**Try it:**
In the entries below, find every line with "bmesh" and copy it.

**Data extracts:**

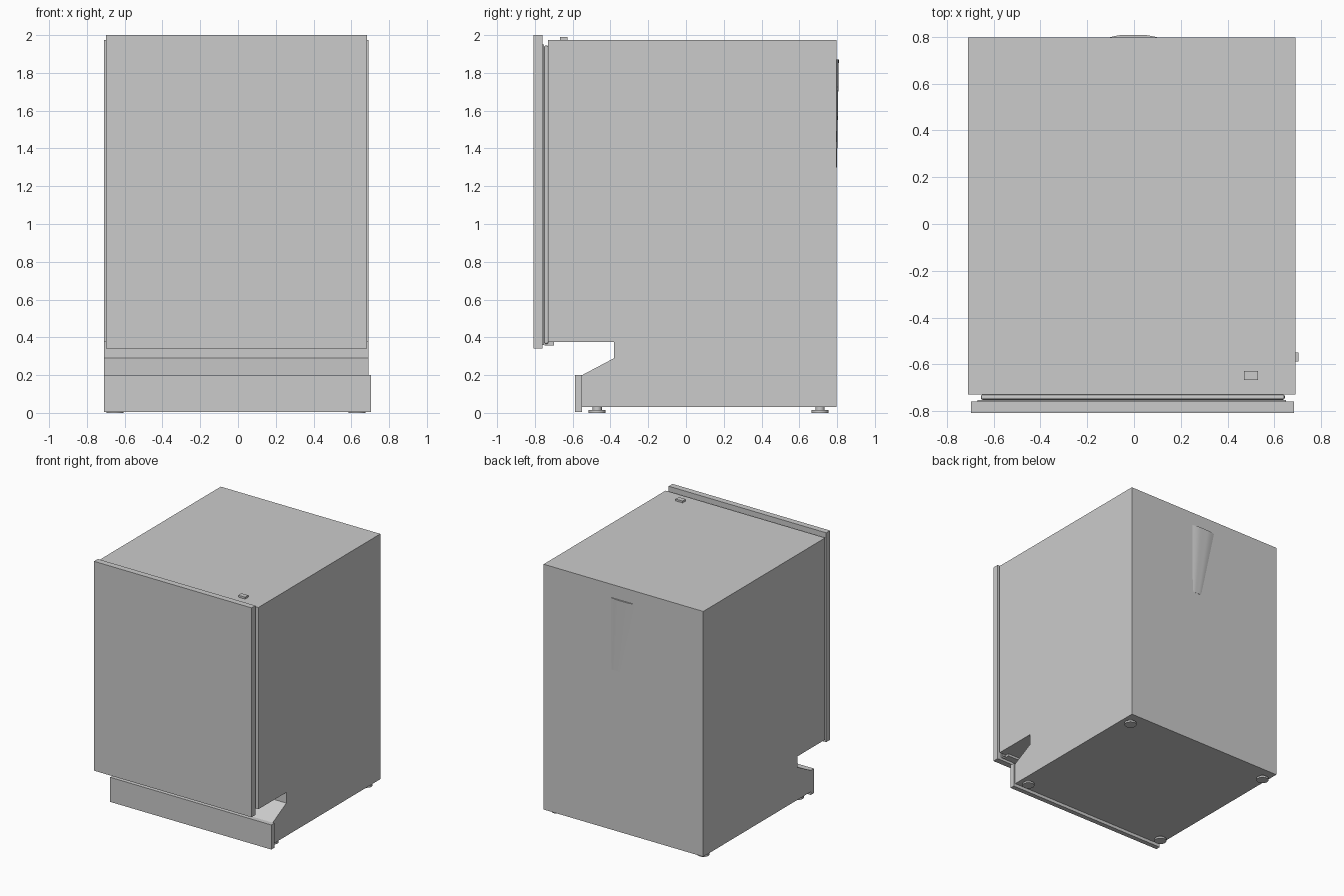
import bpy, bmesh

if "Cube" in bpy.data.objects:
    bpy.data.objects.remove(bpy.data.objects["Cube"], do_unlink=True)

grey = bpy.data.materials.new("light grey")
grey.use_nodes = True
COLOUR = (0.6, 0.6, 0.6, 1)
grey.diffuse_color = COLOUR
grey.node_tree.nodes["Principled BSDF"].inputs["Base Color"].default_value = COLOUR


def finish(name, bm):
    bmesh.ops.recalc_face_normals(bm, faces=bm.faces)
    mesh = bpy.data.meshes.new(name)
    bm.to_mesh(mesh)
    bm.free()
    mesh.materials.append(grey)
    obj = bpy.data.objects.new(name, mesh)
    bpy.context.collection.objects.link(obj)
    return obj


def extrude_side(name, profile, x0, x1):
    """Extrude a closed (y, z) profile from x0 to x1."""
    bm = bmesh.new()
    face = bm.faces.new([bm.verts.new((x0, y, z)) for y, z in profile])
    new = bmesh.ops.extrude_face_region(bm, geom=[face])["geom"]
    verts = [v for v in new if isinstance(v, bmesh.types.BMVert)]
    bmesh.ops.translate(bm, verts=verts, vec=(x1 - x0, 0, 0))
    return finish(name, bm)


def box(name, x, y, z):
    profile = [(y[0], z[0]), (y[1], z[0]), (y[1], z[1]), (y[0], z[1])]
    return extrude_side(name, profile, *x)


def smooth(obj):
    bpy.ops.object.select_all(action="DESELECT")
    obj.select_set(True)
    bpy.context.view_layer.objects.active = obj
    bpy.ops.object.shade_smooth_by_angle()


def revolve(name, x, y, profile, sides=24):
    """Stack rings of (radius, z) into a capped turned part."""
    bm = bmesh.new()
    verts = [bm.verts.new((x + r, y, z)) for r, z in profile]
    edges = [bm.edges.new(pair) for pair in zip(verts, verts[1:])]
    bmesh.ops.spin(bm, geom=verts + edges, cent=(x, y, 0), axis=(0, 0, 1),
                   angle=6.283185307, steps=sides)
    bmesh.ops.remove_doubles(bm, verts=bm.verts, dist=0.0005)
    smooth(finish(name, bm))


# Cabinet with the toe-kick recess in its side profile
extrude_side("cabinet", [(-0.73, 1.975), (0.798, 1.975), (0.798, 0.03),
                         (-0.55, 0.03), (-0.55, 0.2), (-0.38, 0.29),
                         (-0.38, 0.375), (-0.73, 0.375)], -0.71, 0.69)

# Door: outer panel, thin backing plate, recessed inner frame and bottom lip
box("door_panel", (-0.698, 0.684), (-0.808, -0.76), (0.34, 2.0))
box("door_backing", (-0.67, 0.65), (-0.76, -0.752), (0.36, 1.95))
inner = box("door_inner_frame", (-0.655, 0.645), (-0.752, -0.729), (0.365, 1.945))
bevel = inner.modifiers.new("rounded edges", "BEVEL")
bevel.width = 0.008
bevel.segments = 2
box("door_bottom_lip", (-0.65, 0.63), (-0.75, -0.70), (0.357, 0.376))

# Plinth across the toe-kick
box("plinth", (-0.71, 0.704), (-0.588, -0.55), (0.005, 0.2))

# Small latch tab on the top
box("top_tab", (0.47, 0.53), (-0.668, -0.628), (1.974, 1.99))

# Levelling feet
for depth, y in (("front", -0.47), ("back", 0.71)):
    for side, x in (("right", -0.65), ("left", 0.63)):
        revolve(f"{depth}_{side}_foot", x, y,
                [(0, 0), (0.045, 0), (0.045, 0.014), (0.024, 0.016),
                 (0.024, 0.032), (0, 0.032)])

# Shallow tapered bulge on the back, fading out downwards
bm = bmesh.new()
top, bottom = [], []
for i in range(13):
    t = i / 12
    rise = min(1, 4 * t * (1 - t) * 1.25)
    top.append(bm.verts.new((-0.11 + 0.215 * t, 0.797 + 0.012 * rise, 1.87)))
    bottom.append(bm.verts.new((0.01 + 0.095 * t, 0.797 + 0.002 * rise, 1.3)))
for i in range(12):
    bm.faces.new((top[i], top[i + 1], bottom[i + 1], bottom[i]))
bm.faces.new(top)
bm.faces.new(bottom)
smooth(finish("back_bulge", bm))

**Solved exercise:**
import bpy, bmesh
    bmesh.ops.recalc_face_normals(bm, faces=bm.faces)
    bm = bmesh.new()
    new = bmesh.ops.extrude_face_region(bm, geom=[face])["geom"]
    verts = [v for v in new if isinstance(v, bmesh.types.BMVert)]
    bmesh.ops.translate(bm, verts=verts, vec=(x1 - x0, 0, 0))
    bm = bmesh.new()
    bmesh.ops.spin(bm, geom=verts + edges, cent=(x, y, 0), axis=(0, 0, 1),
    bmesh.ops.remove_doubles(bm, verts=bm.verts, dist=0.0005)
bm = bmesh.new()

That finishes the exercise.